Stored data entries
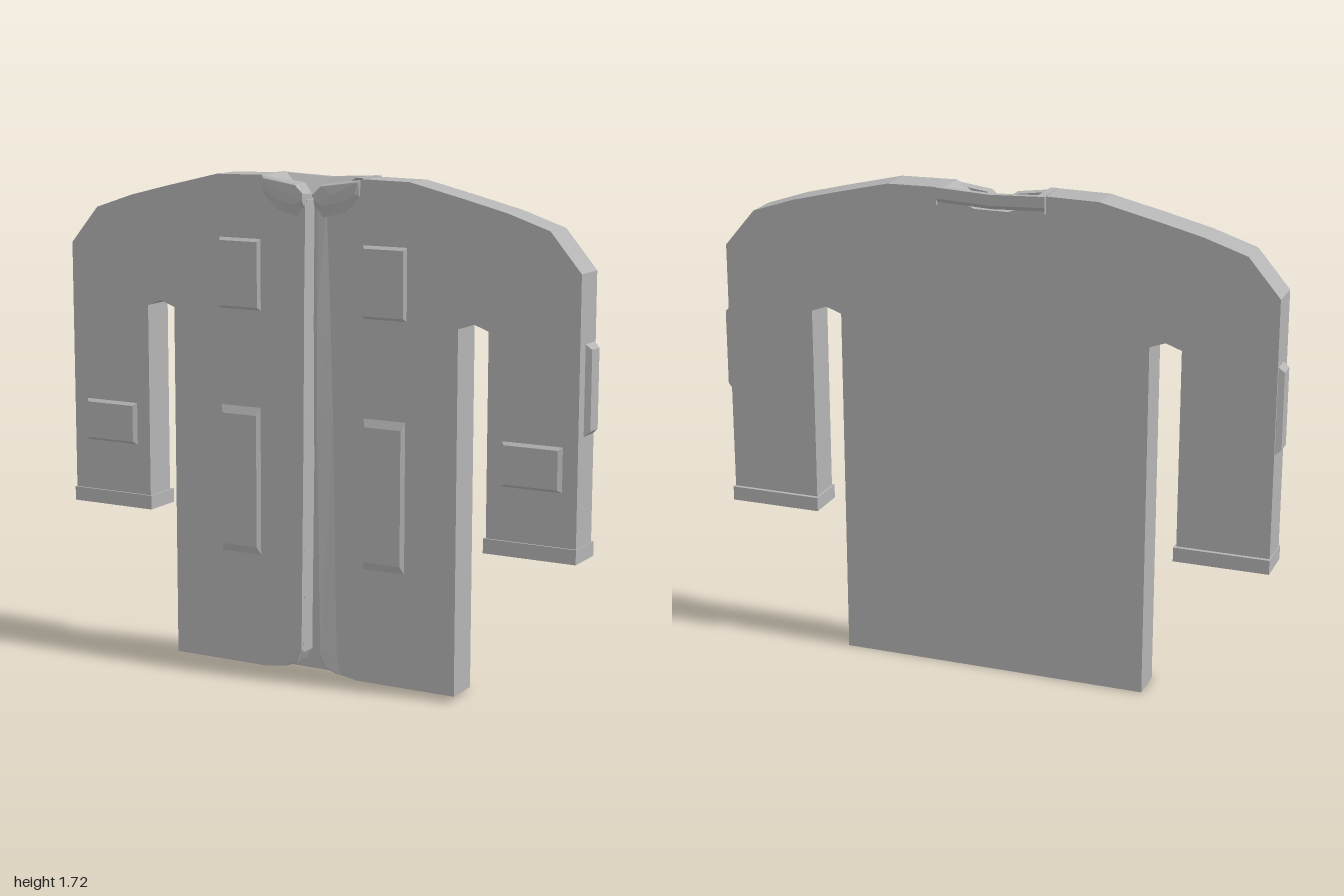
import * as THREE from 'three';

const cloth = new THREE.MeshStandardMaterial({ color: 0xb4b4b4, side: THREE.DoubleSide });
cloth.name = 'grey cloth';

// Half outline from the hem round the sleeve to the neck
const OUTLINE = [
  [0.55, 0], [0.55, 1.245], [0.605, 1.265], [0.66, 1.245], [0.66, 0.54], [0.98, 0.54],
  [0.98, 1.45], [0.87, 1.58], [0.72, 1.63], [0.56, 1.67], [0.37, 1.715], [0.19, 1.718],
];
const NECK = [[0.175, 1.7], [0.06, 1.655]];

const shapeOf = (pts) => new THREE.Shape(pts.map(([x, y]) => new THREE.Vector2(x, y)));

function add(parent, name, geometry) {
  const mesh = new THREE.Mesh(geometry, cloth);
  mesh.name = name;
  parent.add(mesh);
  return mesh;
}

// Plate in the xy plane between two depths
function plate(pts, z0, z1) {
  const g = new THREE.ExtrudeGeometry(shapeOf(pts), { depth: z1 - z0, bevelEnabled: false });
  return g.translate(0, 0, z0);
}

// Skin stretched over rows of points of equal length
function loft(rows) {
  const pos = [];
  for (let i = 0; i < rows.length - 1; i++) {
    const a = rows[i], b = rows[i + 1];
    for (let j = 0; j < a.length - 1; j++) {
      pos.push(...a[j], ...a[j + 1], ...b[j + 1], ...a[j], ...b[j + 1], ...b[j]);
    }
  }
  const g = new THREE.BufferGeometry();
  g.setAttribute('position', new THREE.Float32BufferAttribute(pos, 3));
  g.computeVertexNormals();
  return g;
}

// Raised pocket: a box whose front face is drawn in by a sloped rim
function pocket(w, h, depth, rimX, rimY) {
  const g = new THREE.BoxGeometry(w, h, depth).toNonIndexed();
  const p = g.attributes.position;
  for (let i = 0; i < p.count; i++) {
    if (p.getZ(i) > 0) {
      p.setX(i, p.getX(i) * (1 - (2 * rimX) / w));
      p.setY(i, p.getY(i) * (1 - (2 * rimY) / h));
    }
  }
  g.computeVertexNormals();
  return g;
}

function buildHalf() {
  const half = new THREE.Group();

  // Front panel with the open slit flaring at the hem
  add(half, 'frontPanel', plate([
    [0.18, 0], ...OUTLINE, ...NECK, [0.018, 1.64], [0.02, 0.9], [0.031, 0.07],
    [0.05, 0.035], [0.09, 0.015],
  ], 0, 0.06));

  // Raised edge beside the slit: y, inner x, outer x, depth
  const edge = [
    [0.012, 0.1, 0.14, 0.061], [0.035, 0.05, 0.11, 0.07], [0.08, 0.031, 0.1, 0.075],
    [0.9, 0.02, 0.085, 0.077], [1.25, 0.019, 0.075, 0.076], [1.63, 0.018, 0.06, 0.068],
  ];
  add(half, 'frontEdge', loft(edge.map(([y, a, b, z]) =>
    [[a, y, 0.055], [a, y, z], [a + 0.012, y, z], [b, y, 0.0602]])));

  // Turned-down collar flap, bevelled to a narrower front
  const back = [[0.02, 1.61], [0.05, 1.585], [0.13, 1.605], [0.185, 1.66], [0.188, 1.715], [0.045, 1.695], [0.02, 1.66]];
  const front = [[0.022, 1.64], [0.055, 1.625], [0.12, 1.638], [0.17, 1.668], [0.182, 1.708], [0.05, 1.69], [0.022, 1.665]];
  const ring = (pts, zIn, zOut) => [...pts, pts[0]].map(([x, y]) =>
    [x, y, zIn + (zOut - zIn) * (x / 0.19)]);
  add(half, 'collarFlap', loft([
    ring(back, 0.02, 0.02), ring(back, 0.066, 0.062), ring(front, 0.085, 0.07),
    ring(front.map(() => [0.09, 1.665]), 0.082, 0.08),
  ]));

  // Side of the collar running over the shoulder
  add(half, 'collarSide', loft([
    [[0.19, 1.66, -0.08], [0.19, 1.66, 0.05]],
    [[0.19, 1.721, -0.08], [0.19, 1.721, 0.05]],
    [[0.165, 1.721, -0.08], [0.165, 1.721, 0.05]],
    [[0.06, 1.65, -0.01], [0.06, 1.65, 0.05]],
  ]));

  // Front pockets: name, x, y, width, height, rim
  for (const [name, x, y, w, h, rx, ry] of [
    ['chestPocket', 0.28, 1.378, 0.18, 0.265, 0.016, 0.02],
    ['lowerPocket', 0.28, 0.658, 0.18, 0.575, 0.022, 0.055],
    ['sleevePocket', 0.82, 0.815, 0.24, 0.17, 0.025, 0.02],
  ]) add(half, name, pocket(w, h, 0.025, rx, ry)).position.set(x, y, 0.06);

  // Pocket on the outer side of the sleeve
  const side = add(half, 'sleeveSidePocket', pocket(0.088, 0.335, 0.04, 0.014, 0.035));
  side.rotation.y = Math.PI / 2;
  side.position.set(0.98, 1.072, -0.02);

  // Hollow cuff
  const cuffShape = shapeOf([[0.653, -0.067], [0.983, -0.067], [0.983, 0.079], [0.653, 0.079]]);
  cuffShape.holes.push(shapeOf([[0.685, -0.035], [0.955, -0.035], [0.955, 0.045], [0.685, 0.045]]));
  const cuff = new THREE.ExtrudeGeometry(cuffShape, { depth: 0.05, bevelEnabled: false });
  add(half, 'cuff', cuff.rotateX(-Math.PI / 2).translate(0, 0.51, 0));
  return half;
}

export function createModel() {
  const coat = new THREE.Group();
  coat.name = 'coat';

  // Back panel across both sleeves
  const right = [...OUTLINE, ...NECK];
  const left = right.map(([x, y]) => [-x, y]).reverse();
  add(coat, 'backPanel', plate([...right, ...left], -0.065, 0));

  // Collar standing at the back of the neck, sloping into the opening
  const section = [[1.66, -0.066], [1.675, -0.083], [1.712, -0.083], [1.712, -0.06], [1.655, -0.005]];
  add(coat, 'backCollar', loft([-0.19, -0.1, 0, 0.1, 0.19].map((x) =>
    section.map(([y, z]) => [x, y + Math.abs(x) * 0.045, z]))));

  // Mirrored halves
  for (const s of [1, -1]) {
    const half = buildHalf();
    half.name = s > 0 ? 'leftHalf' : 'rightHalf';
    half.scale.x = s;
    coat.add(half);
  }
  return coat;
}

* [Task to complete]:
Please return exactly the lines that run from the line with "add(coat, 'backPanel', plate([...right, ...left], -0.065, 0));" through the end of the records above, both included, and nothing more.

* [Problem solution]:
  add(coat, 'backPanel', plate([...right, ...left], -0.065, 0));

  // Collar standing at the back of the neck, sloping into the opening
  const section = [[1.66, -0.066], [1.675, -0.083], [1.712, -0.083], [1.712, -0.06], [1.655, -0.005]];
  add(coat, 'backCollar', loft([-0.19, -0.1, 0, 0.1, 0.19].map((x) =>
    section.map(([y, z]) => [x, y + Math.abs(x) * 0.045, z]))));

  // Mirrored halves
  for (const s of [1, -1]) {
    const half = buildHalf();
    half.name = s > 0 ? 'leftHalf' : 'rightHalf';
    half.scale.x = s;
    coat.add(half);
  }
  return coat;
}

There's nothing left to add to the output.